(Beginning of Records shown)

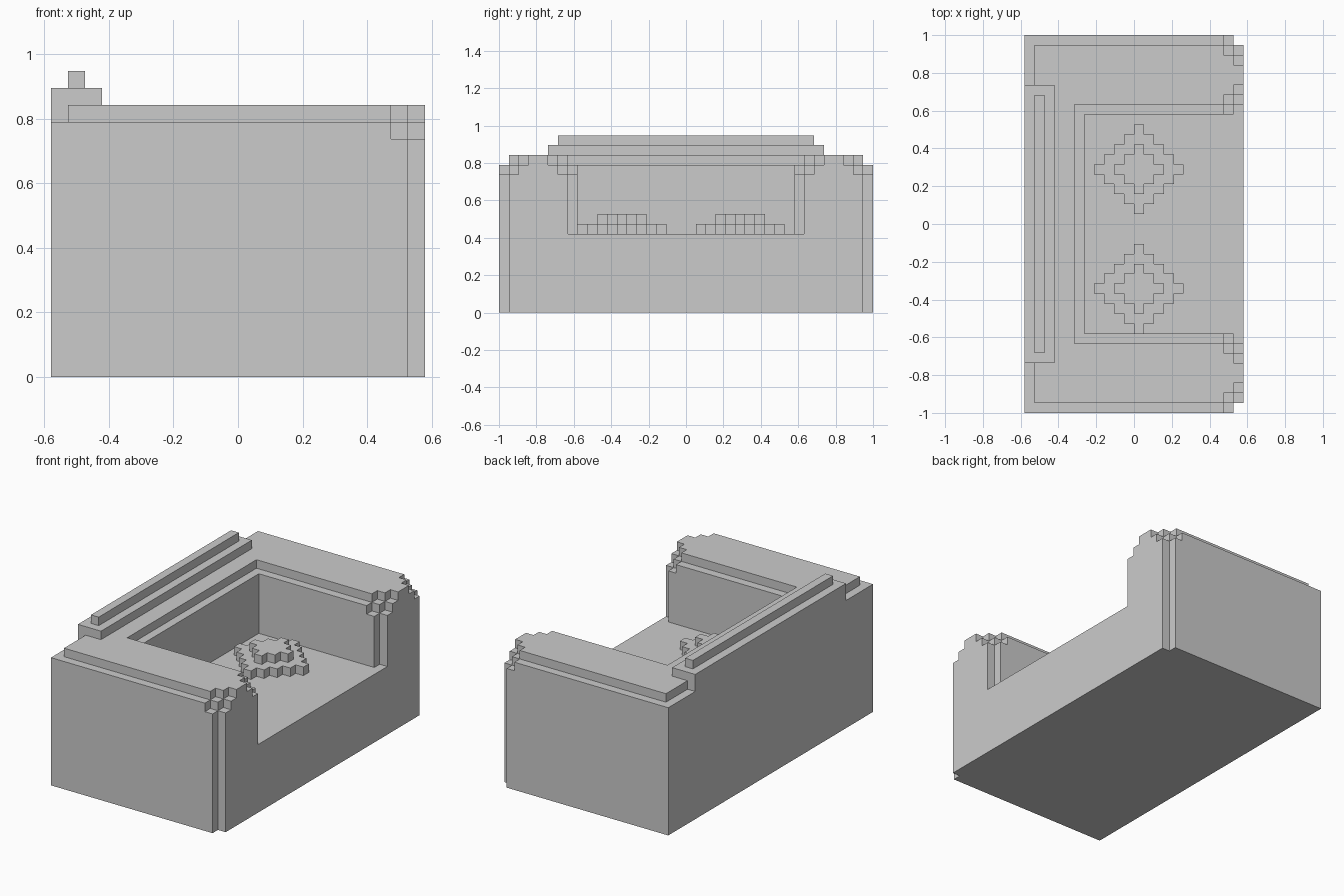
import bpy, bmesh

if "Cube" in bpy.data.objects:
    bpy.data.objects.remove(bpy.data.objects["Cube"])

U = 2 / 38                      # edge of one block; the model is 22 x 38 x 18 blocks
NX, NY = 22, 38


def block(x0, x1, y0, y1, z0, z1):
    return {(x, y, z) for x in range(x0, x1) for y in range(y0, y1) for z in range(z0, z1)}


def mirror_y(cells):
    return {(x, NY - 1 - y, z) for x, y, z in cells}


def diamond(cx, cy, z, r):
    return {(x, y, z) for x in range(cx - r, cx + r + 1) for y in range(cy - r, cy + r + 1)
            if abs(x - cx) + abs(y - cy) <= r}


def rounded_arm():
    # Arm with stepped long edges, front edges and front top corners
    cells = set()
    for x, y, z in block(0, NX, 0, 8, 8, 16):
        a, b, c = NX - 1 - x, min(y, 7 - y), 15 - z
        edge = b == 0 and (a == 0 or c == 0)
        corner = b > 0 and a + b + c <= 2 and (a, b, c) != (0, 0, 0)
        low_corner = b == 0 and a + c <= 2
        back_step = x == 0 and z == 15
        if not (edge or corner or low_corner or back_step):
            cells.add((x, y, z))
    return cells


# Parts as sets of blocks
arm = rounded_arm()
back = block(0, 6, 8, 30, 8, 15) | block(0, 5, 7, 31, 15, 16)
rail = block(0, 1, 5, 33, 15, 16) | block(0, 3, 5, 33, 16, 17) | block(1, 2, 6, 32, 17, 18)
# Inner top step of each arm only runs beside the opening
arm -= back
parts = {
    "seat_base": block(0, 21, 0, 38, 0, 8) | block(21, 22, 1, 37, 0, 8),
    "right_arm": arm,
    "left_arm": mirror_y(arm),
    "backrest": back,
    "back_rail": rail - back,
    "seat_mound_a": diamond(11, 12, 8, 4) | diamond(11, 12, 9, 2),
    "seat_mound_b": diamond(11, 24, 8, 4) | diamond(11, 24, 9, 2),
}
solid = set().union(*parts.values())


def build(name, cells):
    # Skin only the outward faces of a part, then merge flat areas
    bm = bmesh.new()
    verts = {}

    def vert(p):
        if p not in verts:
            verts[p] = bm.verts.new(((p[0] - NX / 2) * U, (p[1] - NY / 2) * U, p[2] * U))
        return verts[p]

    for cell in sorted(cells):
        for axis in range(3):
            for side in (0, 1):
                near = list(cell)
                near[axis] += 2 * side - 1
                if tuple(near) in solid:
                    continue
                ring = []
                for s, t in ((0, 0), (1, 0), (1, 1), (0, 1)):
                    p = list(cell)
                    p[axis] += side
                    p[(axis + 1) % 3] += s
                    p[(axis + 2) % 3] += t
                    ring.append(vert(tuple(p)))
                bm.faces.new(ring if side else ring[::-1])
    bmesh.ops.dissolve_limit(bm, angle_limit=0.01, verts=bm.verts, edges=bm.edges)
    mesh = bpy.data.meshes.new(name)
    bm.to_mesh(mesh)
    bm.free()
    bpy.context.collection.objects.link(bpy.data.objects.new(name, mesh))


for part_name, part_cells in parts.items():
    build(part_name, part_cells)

(End of Records shown)

▸ Work to complete:
Scan the records above for the string "bmesh", then report every line that contains it.

▸ Answer to this exercise:
import bpy, bmesh
    bm = bmesh.new()
    bmesh.ops.dissolve_limit(bm, angle_limit=0.01, verts=bm.verts, edges=bm.edges)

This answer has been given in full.